[MATERIAL PROVIDED]
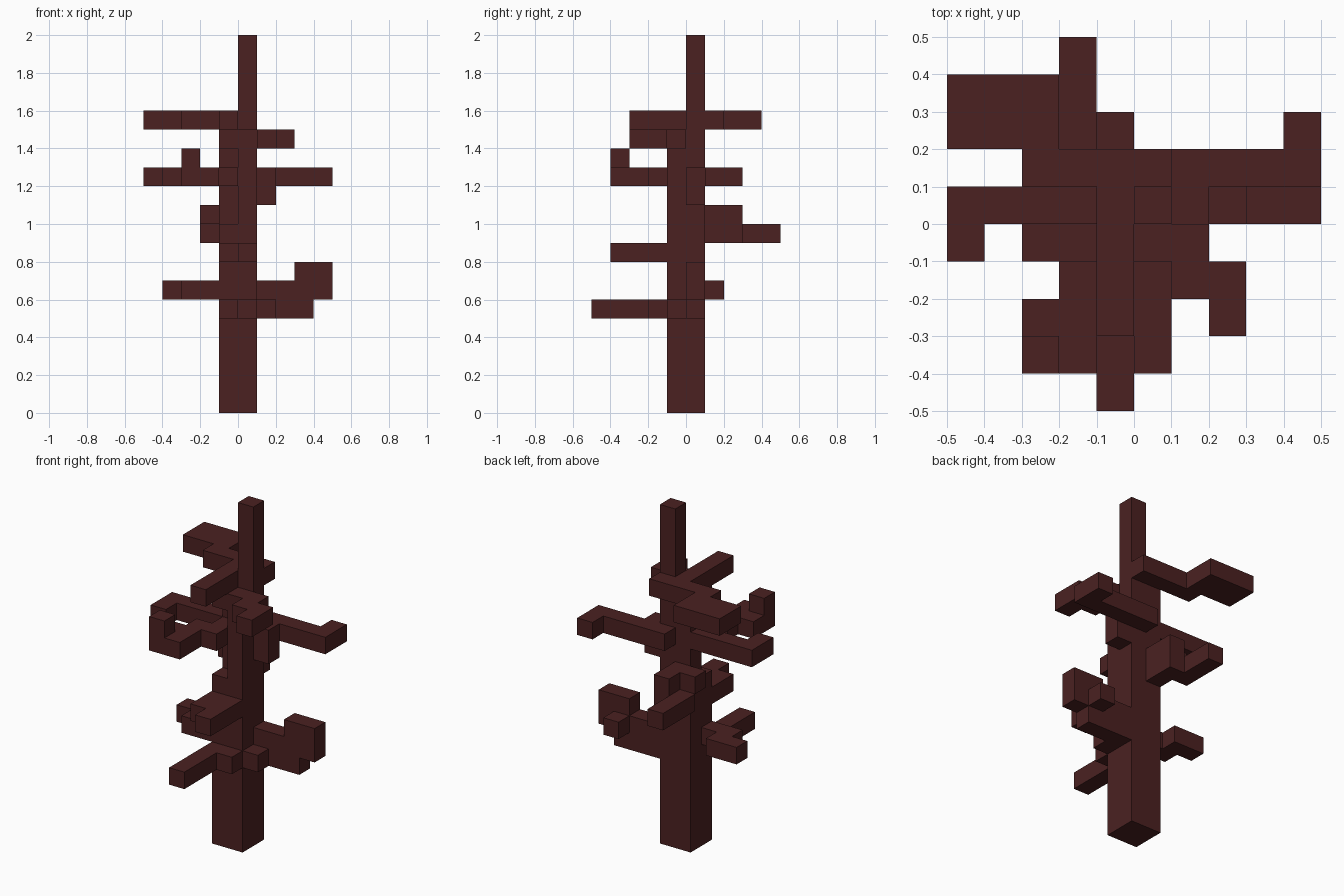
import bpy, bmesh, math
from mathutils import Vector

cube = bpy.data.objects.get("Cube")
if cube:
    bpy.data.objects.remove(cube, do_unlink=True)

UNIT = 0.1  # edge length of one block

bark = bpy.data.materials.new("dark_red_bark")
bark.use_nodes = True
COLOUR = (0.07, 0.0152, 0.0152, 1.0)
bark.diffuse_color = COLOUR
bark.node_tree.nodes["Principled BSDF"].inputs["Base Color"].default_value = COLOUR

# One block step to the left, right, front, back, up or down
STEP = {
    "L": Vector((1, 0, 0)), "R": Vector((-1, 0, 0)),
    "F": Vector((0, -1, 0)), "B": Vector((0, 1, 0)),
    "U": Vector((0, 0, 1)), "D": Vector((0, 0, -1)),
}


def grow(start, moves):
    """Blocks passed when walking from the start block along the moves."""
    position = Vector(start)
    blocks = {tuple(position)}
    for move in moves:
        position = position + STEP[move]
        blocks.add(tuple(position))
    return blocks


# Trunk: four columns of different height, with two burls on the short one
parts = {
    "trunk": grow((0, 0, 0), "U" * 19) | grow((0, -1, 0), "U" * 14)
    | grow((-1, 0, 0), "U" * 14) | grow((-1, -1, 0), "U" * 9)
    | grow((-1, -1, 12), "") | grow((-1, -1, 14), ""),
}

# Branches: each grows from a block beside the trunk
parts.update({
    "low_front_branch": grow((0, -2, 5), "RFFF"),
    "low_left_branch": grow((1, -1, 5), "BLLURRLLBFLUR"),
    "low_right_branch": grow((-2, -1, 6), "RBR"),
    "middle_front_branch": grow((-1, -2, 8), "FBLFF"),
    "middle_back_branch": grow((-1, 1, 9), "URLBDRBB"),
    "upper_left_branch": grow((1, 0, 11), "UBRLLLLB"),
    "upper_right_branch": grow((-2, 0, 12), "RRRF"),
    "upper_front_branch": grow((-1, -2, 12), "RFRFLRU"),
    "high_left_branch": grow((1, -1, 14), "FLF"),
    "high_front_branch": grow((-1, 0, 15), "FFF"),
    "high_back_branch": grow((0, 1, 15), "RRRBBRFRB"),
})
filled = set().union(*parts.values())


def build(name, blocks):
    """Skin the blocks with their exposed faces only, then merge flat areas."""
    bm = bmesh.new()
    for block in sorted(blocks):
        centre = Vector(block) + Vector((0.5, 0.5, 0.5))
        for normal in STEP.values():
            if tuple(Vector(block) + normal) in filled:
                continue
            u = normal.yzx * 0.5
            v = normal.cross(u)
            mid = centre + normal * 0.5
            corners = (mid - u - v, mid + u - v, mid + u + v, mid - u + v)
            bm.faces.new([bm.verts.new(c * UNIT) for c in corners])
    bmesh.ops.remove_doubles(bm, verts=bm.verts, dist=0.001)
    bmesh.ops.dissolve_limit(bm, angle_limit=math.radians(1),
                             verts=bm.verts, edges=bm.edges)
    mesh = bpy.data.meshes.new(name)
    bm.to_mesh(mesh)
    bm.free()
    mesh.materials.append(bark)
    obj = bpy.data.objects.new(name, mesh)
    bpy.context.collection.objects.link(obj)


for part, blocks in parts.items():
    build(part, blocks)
[/MATERIAL PROVIDED]
[MATERIAL PROVIDED]
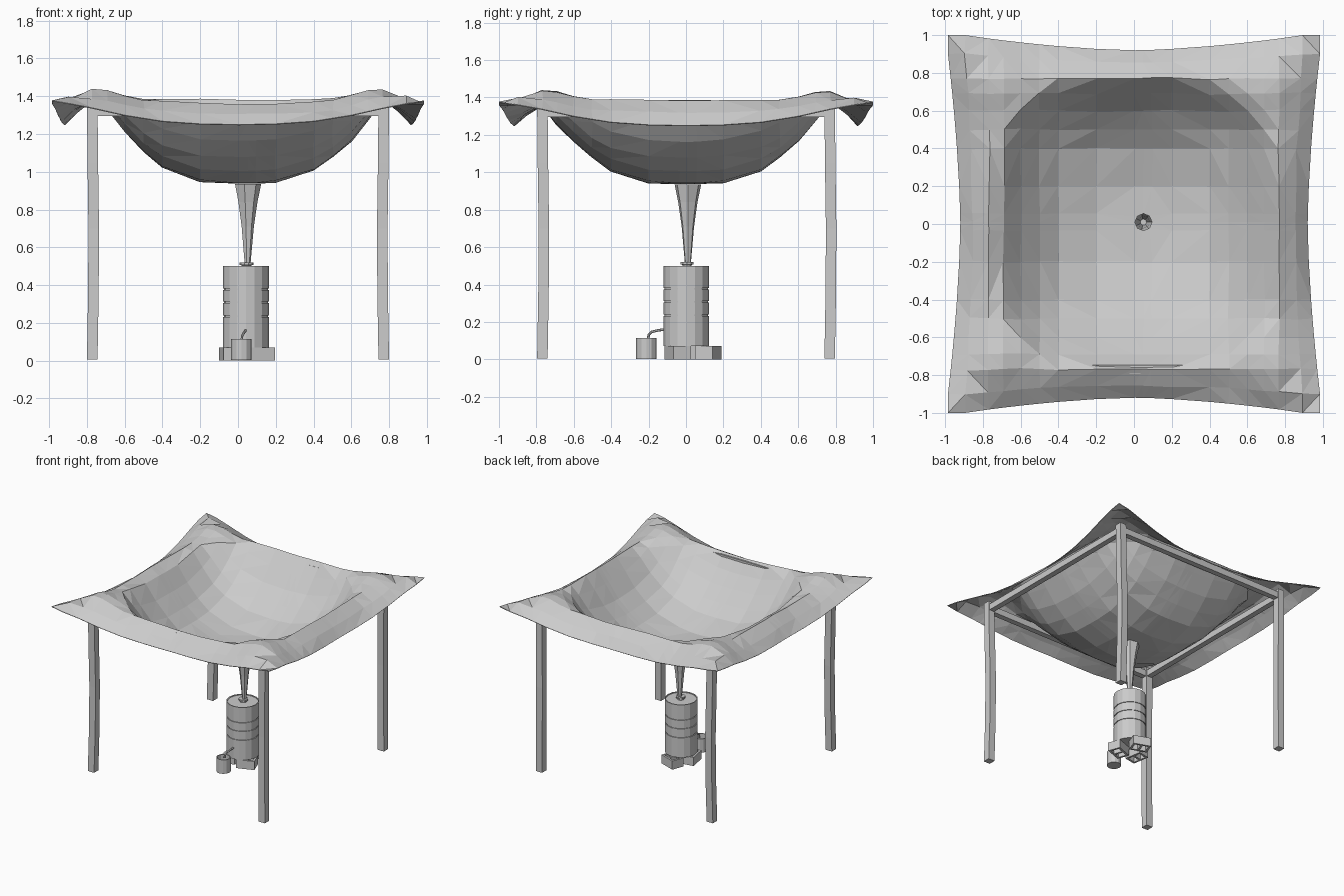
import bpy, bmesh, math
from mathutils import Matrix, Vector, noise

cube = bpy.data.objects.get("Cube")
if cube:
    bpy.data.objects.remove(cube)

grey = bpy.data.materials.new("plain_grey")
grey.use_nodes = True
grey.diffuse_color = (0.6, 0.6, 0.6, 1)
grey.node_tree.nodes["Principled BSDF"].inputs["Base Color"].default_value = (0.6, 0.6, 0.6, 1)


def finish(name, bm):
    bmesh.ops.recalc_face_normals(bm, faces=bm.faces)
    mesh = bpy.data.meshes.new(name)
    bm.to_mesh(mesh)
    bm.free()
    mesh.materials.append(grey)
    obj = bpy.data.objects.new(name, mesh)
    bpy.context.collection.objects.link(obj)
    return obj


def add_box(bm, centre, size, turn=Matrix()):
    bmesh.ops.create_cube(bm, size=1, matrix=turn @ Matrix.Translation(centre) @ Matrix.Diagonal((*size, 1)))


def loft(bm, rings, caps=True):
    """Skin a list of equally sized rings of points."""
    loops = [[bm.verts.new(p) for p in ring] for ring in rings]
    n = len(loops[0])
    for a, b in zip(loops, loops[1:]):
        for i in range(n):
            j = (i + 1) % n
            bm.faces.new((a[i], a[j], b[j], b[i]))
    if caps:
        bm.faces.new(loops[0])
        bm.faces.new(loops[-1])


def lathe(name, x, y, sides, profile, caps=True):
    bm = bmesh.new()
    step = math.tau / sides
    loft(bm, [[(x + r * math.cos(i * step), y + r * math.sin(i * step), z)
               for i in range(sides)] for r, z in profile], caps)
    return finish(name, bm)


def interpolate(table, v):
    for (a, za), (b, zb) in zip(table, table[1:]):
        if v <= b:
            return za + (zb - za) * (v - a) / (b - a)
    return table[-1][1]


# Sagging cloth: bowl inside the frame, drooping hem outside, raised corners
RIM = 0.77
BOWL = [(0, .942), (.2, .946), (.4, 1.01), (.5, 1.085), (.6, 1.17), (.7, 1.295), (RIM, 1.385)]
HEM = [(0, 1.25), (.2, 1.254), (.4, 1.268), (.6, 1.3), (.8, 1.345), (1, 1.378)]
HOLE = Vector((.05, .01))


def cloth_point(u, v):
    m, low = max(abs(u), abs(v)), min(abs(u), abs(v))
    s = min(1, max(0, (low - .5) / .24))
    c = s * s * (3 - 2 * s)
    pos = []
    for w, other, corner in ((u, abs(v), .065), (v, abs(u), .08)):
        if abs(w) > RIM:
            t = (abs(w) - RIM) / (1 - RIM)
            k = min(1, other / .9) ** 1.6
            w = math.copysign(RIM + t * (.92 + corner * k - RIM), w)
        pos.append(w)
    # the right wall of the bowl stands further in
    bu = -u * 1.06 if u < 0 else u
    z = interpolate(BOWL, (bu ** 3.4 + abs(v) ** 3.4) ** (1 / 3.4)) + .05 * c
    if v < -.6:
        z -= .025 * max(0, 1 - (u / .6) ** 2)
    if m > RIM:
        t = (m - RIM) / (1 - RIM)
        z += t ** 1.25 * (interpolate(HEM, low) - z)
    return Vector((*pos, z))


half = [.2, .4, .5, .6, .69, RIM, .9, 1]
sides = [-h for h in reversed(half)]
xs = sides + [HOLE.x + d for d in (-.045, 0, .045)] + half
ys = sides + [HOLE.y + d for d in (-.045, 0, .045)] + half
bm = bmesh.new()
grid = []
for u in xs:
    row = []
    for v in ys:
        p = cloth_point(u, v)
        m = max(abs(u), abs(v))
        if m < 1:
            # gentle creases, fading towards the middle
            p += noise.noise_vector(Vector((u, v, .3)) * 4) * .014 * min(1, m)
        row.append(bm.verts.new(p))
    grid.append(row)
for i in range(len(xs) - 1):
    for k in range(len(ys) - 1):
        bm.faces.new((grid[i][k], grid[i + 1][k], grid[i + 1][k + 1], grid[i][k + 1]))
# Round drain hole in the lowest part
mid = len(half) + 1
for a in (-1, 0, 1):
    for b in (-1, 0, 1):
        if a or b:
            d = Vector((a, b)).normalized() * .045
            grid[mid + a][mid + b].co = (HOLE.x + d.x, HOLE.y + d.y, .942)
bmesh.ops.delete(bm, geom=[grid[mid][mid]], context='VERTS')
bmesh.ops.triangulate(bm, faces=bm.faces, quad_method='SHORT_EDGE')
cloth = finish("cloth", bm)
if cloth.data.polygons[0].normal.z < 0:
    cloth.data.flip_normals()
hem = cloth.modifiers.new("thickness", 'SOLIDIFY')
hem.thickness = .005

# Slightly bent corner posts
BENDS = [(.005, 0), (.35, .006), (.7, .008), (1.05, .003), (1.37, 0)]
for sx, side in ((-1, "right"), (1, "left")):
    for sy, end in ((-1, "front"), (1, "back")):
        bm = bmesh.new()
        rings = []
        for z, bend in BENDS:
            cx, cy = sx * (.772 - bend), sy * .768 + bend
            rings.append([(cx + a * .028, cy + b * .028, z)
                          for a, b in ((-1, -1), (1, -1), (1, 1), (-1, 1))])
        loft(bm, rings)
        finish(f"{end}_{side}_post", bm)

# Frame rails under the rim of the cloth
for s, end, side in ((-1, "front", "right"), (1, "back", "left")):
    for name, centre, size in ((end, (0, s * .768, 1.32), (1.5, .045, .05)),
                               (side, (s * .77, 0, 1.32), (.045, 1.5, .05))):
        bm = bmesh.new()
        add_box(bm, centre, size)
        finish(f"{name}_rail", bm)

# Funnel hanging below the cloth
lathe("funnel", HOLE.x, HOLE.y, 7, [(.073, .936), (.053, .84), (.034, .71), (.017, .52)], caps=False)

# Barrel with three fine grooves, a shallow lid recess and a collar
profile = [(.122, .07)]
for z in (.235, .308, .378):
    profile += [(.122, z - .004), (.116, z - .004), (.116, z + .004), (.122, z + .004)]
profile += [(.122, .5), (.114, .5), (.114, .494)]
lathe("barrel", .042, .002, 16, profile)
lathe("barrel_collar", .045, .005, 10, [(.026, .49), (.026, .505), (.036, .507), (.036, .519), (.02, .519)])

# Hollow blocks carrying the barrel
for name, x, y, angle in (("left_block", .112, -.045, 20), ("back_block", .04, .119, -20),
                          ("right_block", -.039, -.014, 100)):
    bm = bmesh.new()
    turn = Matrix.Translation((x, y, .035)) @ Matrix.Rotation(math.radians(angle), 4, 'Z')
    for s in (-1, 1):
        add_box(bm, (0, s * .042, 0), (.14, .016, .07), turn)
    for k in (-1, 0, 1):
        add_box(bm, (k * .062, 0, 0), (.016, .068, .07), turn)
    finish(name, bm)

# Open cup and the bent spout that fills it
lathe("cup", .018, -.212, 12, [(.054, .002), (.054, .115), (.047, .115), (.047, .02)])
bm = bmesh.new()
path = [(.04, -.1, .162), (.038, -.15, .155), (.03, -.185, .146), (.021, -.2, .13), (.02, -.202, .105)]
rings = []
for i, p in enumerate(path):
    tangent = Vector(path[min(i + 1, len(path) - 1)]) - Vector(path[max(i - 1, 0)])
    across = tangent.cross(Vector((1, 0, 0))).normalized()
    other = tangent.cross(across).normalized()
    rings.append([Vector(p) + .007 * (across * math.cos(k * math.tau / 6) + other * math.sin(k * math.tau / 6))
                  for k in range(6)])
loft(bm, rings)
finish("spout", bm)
[/MATERIAL PROVIDED]
*WHAT YOU HAVE TO DO*
Every line above from the line with "verts=bm.verts, edges=bm.edges)" to the line with "build(part, blocks)", both included, must be reproduced exactly, and no other line may appear.

*OUTPUT FOR THIS TASK*
                             verts=bm.verts, edges=bm.edges)
    mesh = bpy.data.meshes.new(name)
    bm.to_mesh(mesh)
    bm.free()
    mesh.materials.append(bark)
    obj = bpy.data.objects.new(name, mesh)
    bpy.context.collection.objects.link(obj)


for part, blocks in parts.items():
    build(part, blocks)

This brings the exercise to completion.